Source material:
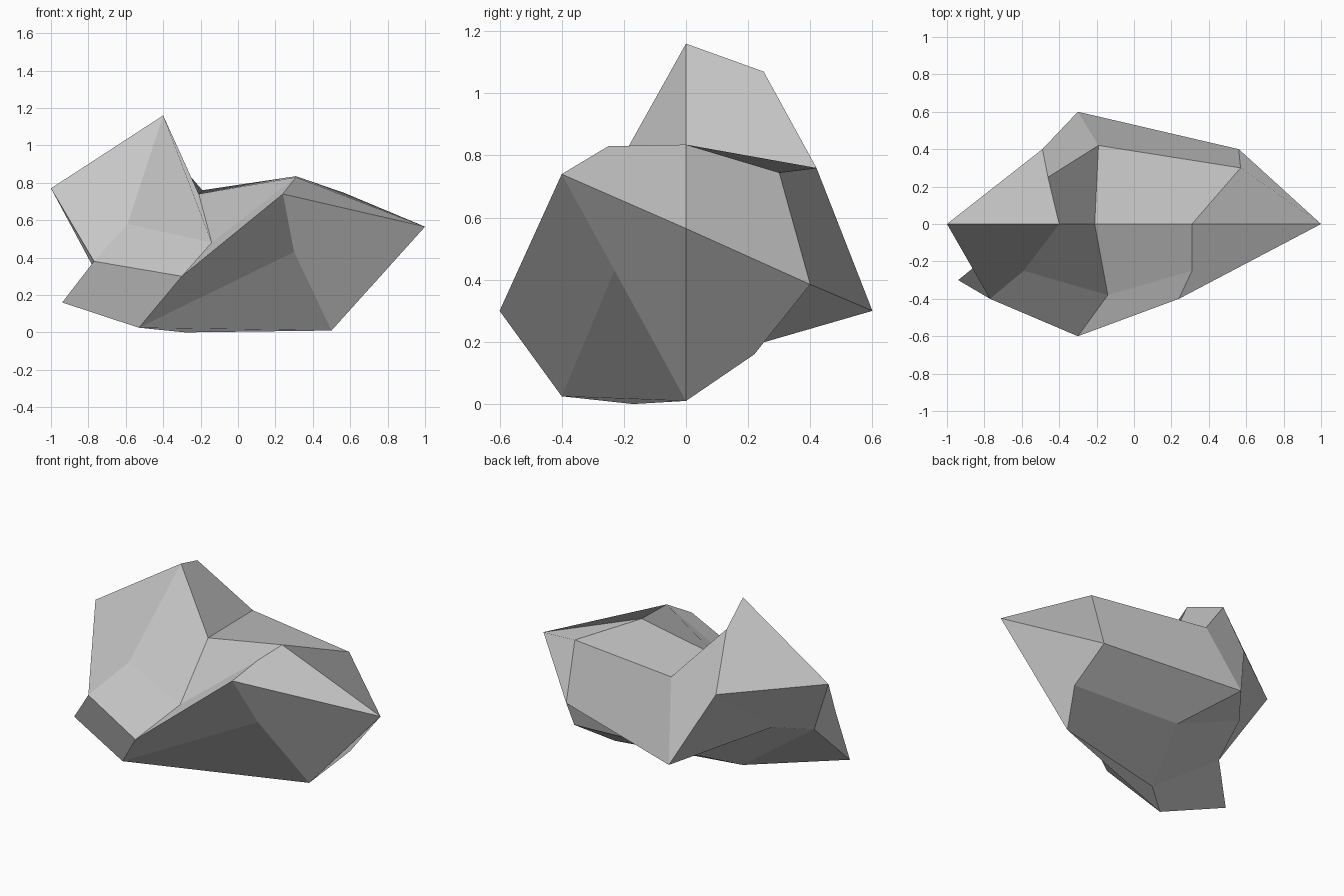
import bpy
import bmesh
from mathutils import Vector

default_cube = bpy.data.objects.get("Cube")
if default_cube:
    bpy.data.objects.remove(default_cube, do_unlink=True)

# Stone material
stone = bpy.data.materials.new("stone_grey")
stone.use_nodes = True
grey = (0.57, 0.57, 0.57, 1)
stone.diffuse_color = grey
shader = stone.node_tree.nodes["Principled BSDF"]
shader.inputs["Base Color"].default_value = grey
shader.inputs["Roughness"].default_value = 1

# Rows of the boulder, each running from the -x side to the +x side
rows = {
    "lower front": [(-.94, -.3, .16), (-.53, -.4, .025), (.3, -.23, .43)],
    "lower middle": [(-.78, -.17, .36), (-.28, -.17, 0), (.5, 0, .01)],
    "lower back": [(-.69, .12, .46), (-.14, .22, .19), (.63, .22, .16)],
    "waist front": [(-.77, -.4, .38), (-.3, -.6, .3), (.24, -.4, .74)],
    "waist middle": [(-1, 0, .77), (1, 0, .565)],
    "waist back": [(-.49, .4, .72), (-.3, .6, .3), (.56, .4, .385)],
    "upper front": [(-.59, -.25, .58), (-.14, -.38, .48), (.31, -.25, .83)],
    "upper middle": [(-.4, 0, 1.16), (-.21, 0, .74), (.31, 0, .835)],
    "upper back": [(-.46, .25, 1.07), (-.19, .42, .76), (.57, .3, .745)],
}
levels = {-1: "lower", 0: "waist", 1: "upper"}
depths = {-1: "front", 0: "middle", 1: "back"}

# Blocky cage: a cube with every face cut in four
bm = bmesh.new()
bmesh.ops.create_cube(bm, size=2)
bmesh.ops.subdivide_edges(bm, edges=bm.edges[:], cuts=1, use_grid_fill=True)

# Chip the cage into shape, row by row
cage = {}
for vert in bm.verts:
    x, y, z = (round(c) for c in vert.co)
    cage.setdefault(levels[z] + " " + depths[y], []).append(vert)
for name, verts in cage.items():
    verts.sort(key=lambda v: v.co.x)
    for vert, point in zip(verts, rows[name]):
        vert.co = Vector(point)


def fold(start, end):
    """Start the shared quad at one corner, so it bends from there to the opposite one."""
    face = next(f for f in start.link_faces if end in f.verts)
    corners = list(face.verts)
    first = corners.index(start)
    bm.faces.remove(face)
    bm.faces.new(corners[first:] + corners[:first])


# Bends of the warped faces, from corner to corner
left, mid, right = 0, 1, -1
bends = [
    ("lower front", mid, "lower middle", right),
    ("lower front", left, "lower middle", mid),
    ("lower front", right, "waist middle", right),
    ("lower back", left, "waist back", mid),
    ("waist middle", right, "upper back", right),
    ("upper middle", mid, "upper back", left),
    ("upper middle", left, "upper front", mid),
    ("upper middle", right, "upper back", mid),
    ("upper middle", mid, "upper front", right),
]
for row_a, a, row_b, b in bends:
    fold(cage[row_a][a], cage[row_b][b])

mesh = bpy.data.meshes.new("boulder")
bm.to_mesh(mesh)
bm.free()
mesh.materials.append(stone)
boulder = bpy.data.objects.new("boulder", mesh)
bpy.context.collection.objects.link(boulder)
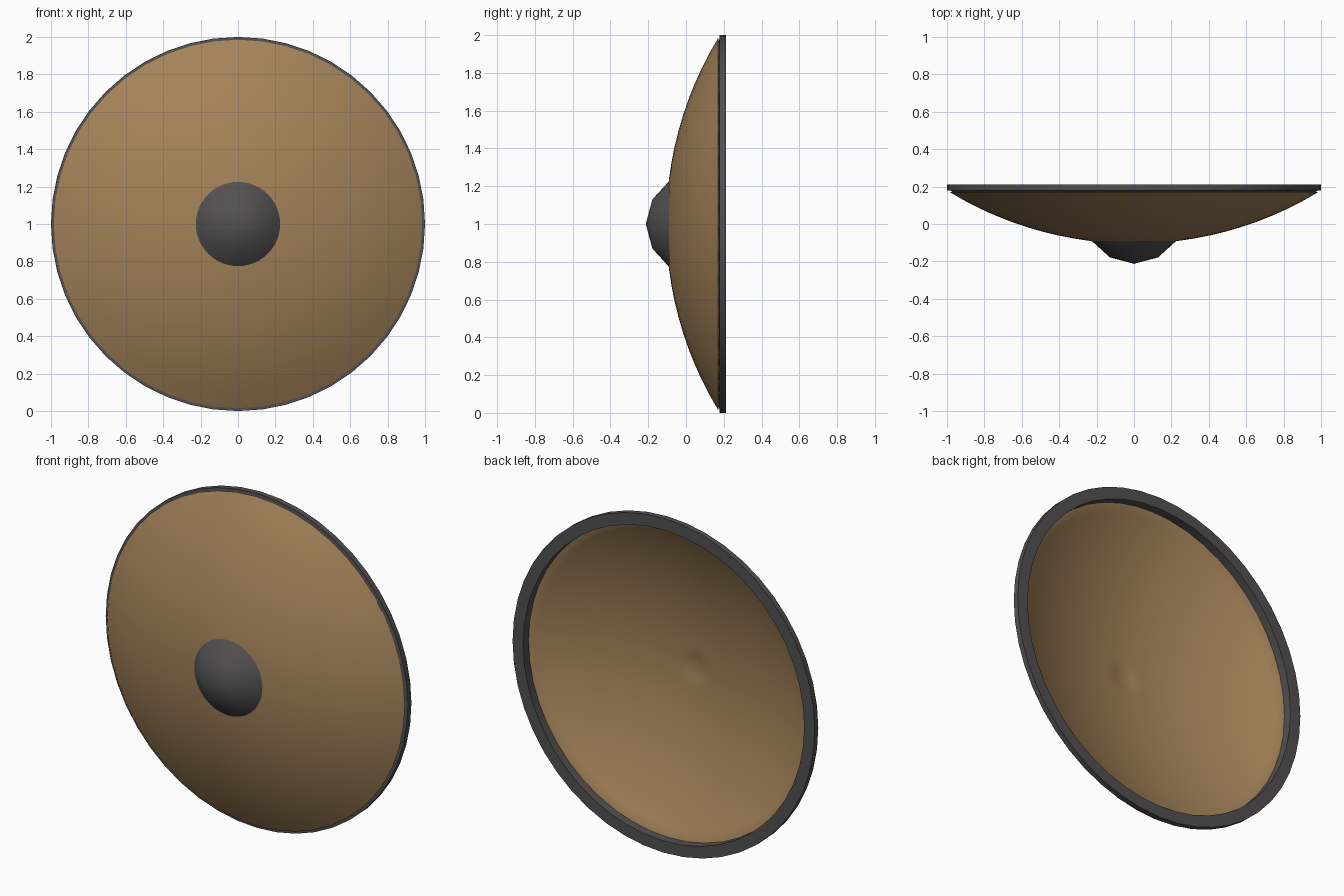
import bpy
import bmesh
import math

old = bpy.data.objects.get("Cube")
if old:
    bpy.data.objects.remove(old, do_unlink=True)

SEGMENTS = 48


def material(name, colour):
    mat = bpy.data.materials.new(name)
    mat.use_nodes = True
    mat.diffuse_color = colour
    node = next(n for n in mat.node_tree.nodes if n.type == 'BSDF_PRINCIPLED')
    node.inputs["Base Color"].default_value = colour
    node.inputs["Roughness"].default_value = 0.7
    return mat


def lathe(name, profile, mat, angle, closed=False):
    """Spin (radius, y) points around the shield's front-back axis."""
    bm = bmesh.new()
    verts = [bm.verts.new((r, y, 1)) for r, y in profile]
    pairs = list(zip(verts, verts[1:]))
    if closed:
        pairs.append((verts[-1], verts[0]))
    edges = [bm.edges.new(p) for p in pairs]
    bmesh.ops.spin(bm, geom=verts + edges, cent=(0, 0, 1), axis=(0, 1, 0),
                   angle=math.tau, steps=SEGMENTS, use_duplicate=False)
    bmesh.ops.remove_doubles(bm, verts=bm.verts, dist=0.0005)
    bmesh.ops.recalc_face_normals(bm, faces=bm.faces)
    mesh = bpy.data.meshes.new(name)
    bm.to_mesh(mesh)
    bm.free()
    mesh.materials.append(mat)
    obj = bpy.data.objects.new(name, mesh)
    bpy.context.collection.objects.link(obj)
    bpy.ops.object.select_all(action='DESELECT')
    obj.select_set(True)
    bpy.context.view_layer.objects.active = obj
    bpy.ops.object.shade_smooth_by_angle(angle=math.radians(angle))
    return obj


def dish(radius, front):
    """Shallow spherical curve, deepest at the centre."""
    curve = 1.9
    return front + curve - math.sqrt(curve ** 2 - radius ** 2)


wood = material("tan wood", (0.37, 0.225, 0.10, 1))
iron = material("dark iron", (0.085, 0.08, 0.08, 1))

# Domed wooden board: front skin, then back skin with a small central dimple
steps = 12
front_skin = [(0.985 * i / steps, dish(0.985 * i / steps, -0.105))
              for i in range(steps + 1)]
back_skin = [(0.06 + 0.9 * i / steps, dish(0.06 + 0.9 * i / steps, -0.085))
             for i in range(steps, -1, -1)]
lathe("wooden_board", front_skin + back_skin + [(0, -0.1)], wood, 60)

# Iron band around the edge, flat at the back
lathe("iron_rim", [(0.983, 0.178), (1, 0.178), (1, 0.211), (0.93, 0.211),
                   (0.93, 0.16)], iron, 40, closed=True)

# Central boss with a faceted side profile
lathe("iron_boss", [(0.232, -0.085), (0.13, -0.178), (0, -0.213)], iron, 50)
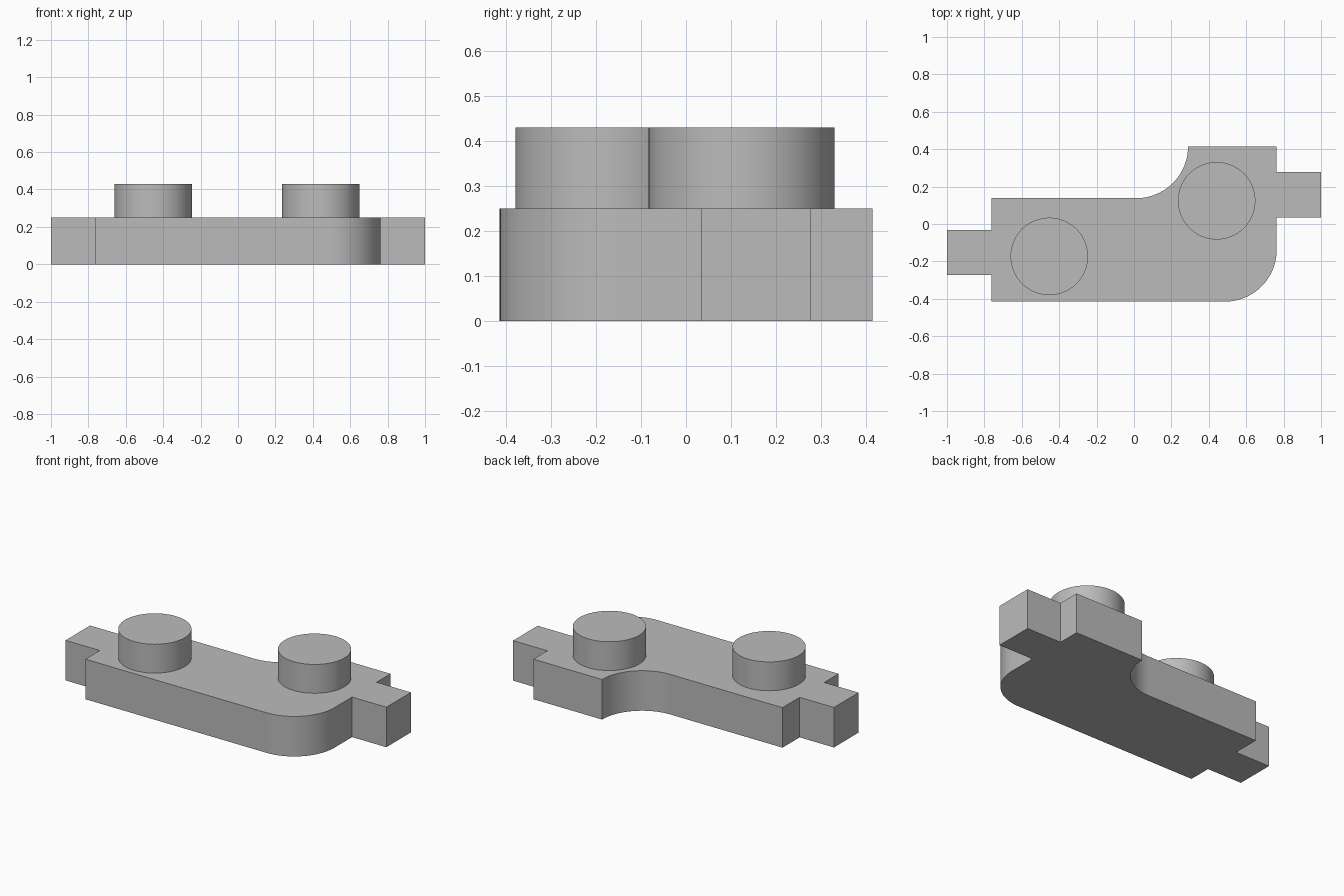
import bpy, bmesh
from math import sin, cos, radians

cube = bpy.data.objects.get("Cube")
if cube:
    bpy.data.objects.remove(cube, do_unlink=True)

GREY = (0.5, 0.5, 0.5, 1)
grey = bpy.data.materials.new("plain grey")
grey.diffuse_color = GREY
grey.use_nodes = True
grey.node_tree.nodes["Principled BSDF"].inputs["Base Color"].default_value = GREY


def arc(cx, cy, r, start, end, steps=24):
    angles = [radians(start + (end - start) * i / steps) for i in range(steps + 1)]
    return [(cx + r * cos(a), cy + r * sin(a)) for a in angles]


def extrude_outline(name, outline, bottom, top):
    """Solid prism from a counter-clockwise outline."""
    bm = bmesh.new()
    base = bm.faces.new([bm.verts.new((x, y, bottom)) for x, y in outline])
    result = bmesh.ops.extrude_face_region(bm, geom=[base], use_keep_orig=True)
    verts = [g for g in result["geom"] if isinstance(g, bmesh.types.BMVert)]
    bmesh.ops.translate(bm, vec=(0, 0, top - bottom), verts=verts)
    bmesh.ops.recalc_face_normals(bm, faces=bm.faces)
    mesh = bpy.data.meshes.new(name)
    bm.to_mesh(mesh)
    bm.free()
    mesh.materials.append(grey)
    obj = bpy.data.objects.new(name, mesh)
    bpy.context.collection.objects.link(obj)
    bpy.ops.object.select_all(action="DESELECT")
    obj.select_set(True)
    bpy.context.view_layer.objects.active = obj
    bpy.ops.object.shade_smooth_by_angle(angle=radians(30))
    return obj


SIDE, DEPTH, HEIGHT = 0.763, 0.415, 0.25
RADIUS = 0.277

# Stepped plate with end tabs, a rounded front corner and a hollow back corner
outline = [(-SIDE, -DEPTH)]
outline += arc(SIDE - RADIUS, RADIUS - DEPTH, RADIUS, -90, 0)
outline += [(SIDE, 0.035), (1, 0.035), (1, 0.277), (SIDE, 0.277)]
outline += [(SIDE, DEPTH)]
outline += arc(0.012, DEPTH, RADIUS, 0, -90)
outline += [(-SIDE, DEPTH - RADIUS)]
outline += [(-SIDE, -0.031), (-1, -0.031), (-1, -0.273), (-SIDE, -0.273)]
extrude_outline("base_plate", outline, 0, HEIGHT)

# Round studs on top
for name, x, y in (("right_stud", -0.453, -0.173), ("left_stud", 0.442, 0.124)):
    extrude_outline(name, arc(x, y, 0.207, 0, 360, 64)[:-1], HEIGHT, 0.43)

How to complete this task:
Of all the entries above, repeat only the lines from the line that has "corners = list(face.verts)" to the line that has "mesh.materials.append(stone)", both lines included, exactly.

Output:
    corners = list(face.verts)
    first = corners.index(start)
    bm.faces.remove(face)
    bm.faces.new(corners[first:] + corners[:first])


# Bends of the warped faces, from corner to corner
left, mid, right = 0, 1, -1
bends = [
    ("lower front", mid, "lower middle", right),
    ("lower front", left, "lower middle", mid),
    ("lower front", right, "waist middle", right),
    ("lower back", left, "waist back", mid),
    ("waist middle", right, "upper back", right),
    ("upper middle", mid, "upper back", left),
    ("upper middle", left, "upper front", mid),
    ("upper middle", right, "upper back", mid),
    ("upper middle", mid, "upper front", right),
]
for row_a, a, row_b, b in bends:
    fold(cage[row_a][a], cage[row_b][b])

mesh = bpy.data.meshes.new("boulder")
bm.to_mesh(mesh)
bm.free()
mesh.materials.append(stone)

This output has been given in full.